TS: Yes. An example is what's going on in Latin America today. We have a carrier there that has not been as active because of regulatory concerns. In the meantime, people have been overbuilding in their country. And now this incumbent finds themselves where they competitively have got to fight in order to get [share] back. You're seeing an accelerated outflow of capital into the access space in order to do that, which is good for us. And that's because of all these small carriers aggregating enough to where there's meaningful market share that [incumbents] lost. So yeah, I think it does, it does have an impact.
BBWN: In your fireside chat, you mentioned that some carriers are pulling good equipment out of their networks: Can you provide a bit more detail on the geography or size of those providers please?

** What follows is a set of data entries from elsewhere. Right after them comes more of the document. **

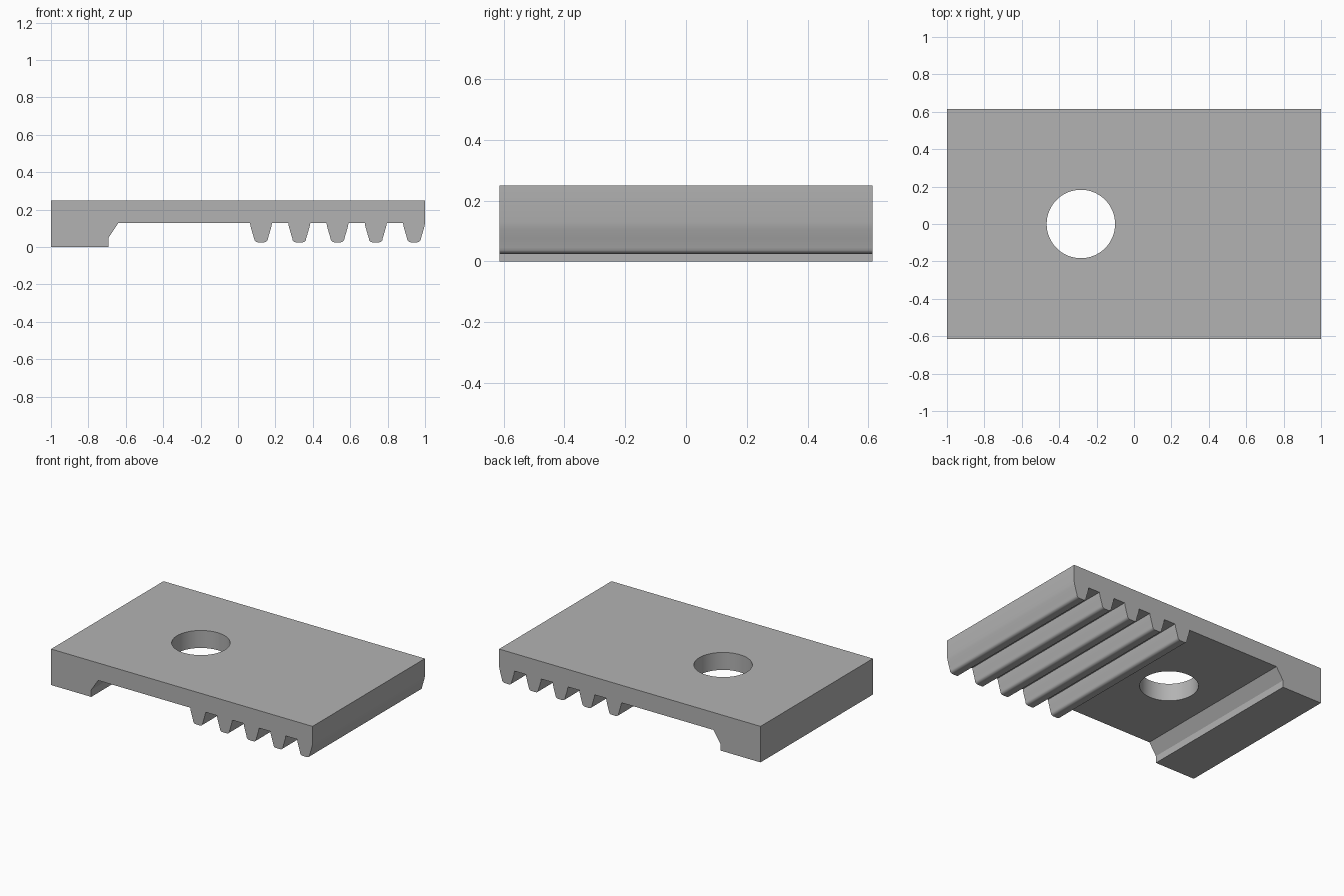
import bpy, bmesh, math

cube = bpy.data.objects.get("Cube")
if cube:
    bpy.data.objects.remove(cube, do_unlink=True)

HALF_DEPTH, TOP, UNDER = 0.614, 0.249, 0.128
PITCH, FIRST_TOOTH, TEETH = 0.2045, 0.123, 5

grey = bpy.data.materials.new("light grey")
grey.use_nodes = True
colour = (0.45, 0.45, 0.45, 1)
grey.diffuse_color = colour
grey.node_tree.nodes["Principled BSDF"].inputs["Base Color"].default_value = colour


def tooth(centre):
    """Half tooth outline with a rounded tip, mirrored about its centre."""
    half = [(0.059, UNDER), (0.055, 0.107), (0.046, 0.076), (0.037, 0.046)]
    for i in range(1, 6):
        a = math.radians(15 + 15 * i)
        half.append((0.016 + 0.022 * math.cos(a), 0.047 - 0.022 * math.sin(a)))
    outline = [(-x, z) for x, z in half] + [(x, z) for x, z in reversed(half)]
    return [(centre + x, z) for x, z in outline]


# Side profile: foot block with chamfer, recess, then the row of teeth
profile = [(-1, TOP), (-1, 0), (-0.693, 0), (-0.693, 0.048), (-0.64, UNDER)]
for i in range(TEETH):
    profile += tooth(FIRST_TOOTH + i * PITCH)
profile.append((1, TOP))

# Plate body: profile extruded along y
bm = bmesh.new()
face = bm.faces.new([bm.verts.new((x, -HALF_DEPTH, z)) for x, z in profile])
side = bmesh.ops.extrude_face_region(bm, geom=[face])["geom"]
moved = [v for v in side if isinstance(v, bmesh.types.BMVert)]
bmesh.ops.translate(bm, verts=moved, vec=(0, 2 * HALF_DEPTH, 0))
bmesh.ops.recalc_face_normals(bm, faces=bm.faces)
mesh = bpy.data.meshes.new("toothed_clamp_plate")
bm.to_mesh(mesh)
bm.free()
mesh.materials.append(grey)
plate = bpy.data.objects.new("toothed_clamp_plate", mesh)
bpy.context.collection.objects.link(plate)

# Round bolt hole, cut through the plate
bpy.ops.mesh.primitive_cylinder_add(vertices=64, radius=0.183, depth=1,
                                    location=(-0.284, 0, 0.2))
cutter = bpy.context.object
cutter.name = "bolt_hole_cutter"
cutter.data.materials.append(grey)
cut = plate.modifiers.new("bolt_hole", "BOOLEAN")
cut.operation = "DIFFERENCE"
cut.solver = "EXACT"
cut.object = cutter

# Apply the cut, drop the cutter and smooth the curved surfaces
bpy.ops.object.select_all(action="DESELECT")
plate.select_set(True)
bpy.context.view_layer.objects.active = plate
bpy.ops.object.modifier_apply(modifier=cut.name)
bpy.data.objects.remove(cutter, do_unlink=True)
bpy.ops.object.shade_smooth_by_angle(angle=math.radians(30))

TS: I have to be careful here. The only reason I have to be careful, is because I have some that are doing it now. Honestly, it's Tier 2, Tier 3 carriers. And this was the part where it's sensitive: There's talk across the board and not just in Europe, but let's say in North America. North America means Mexico, US and Canada. If you have Huawei in your network today you're dealing with one problem or another. They just can't guarantee supply.
And you saw it somewhat in their numbers. I don't know, but China effectively made up for [any sales shortfalls] by doing what they did. But at the same time, if you're on the customer side of that, it's not just a number. You're literally stuck or you have calls [from customers] that you can't answer. You have customers that are trying to sign up for services that you can't deliver and that's a real problem.
In some cases, the ones that are the most problematic are those that can't get the products. In some cases, Huawei can't buy the chips that are required to make the processor work right. And I think Huawei knew. They did an inventory count. You would expect there was an inventory build-up, but at some point, that inventory build was over and then you're just out.
BBWN: Not necessarily related to that. But who are your main competitors, in this changed environment?
TS: Anything outside of the US it's Nokia. We always see Nokia. Inside the US you see Nokia at the Tier 1s and then you see Calix at the Tier 2s. There were some suppliers, Keymile was one you would see, and sometimes some regional suppliers. Every once a while you'll still see a small vendor, but it's usually for a very niche application on the infrastructure side. On the CPU side, of course it's still Cisco that is our biggest competitor. Their channel's so strong. Their relationships are strong. Where we run into them, they're still a tough competitor.
BBWN: You've described your greenfield differentiator. What's your biggest competitive advantage in brownfield situations?
TS: Although we have a relatively broad [broadband access] product line compared to Nokia, the whole key to us being successful is our focus. Fundamentally, what we do is deliver broadband. We're in the access space. We're on both sides of the access space, but we're in the access space. All our thoughts go into that access space. We're either optimizing costs, optimizing cost ownership or increasing the user experience. And that's all we do. Right? Because we're not [that], we're this; our focus is because we're this, is to be better at this. That's all we do.
We just have to be good at what we do. It's very straightforward. We have to be better than Nokia in the spaces in which we compete. I have to be cheaper and I have to be in some way technologically superior. Gfast, as an example: we just bought everybody else out. 10 Gig and GPON in general, with disaggregated. Nobody can compete.
BBWN: Right. Is that the same story with NG-PON2?
TS: NG-PON2 is different. We have an open truly disaggregated NG-PON2 solution. We're competing against people who don't have open disaggregated NG-PON2 solutions. Verizon just wants NG-PON2. So the differentiator that I bring on a product sense isn't as important to them today as an under-market price.
— Alison Diana, Editor, Broadband World News. Follow us on Twitter or @alisoncdiana.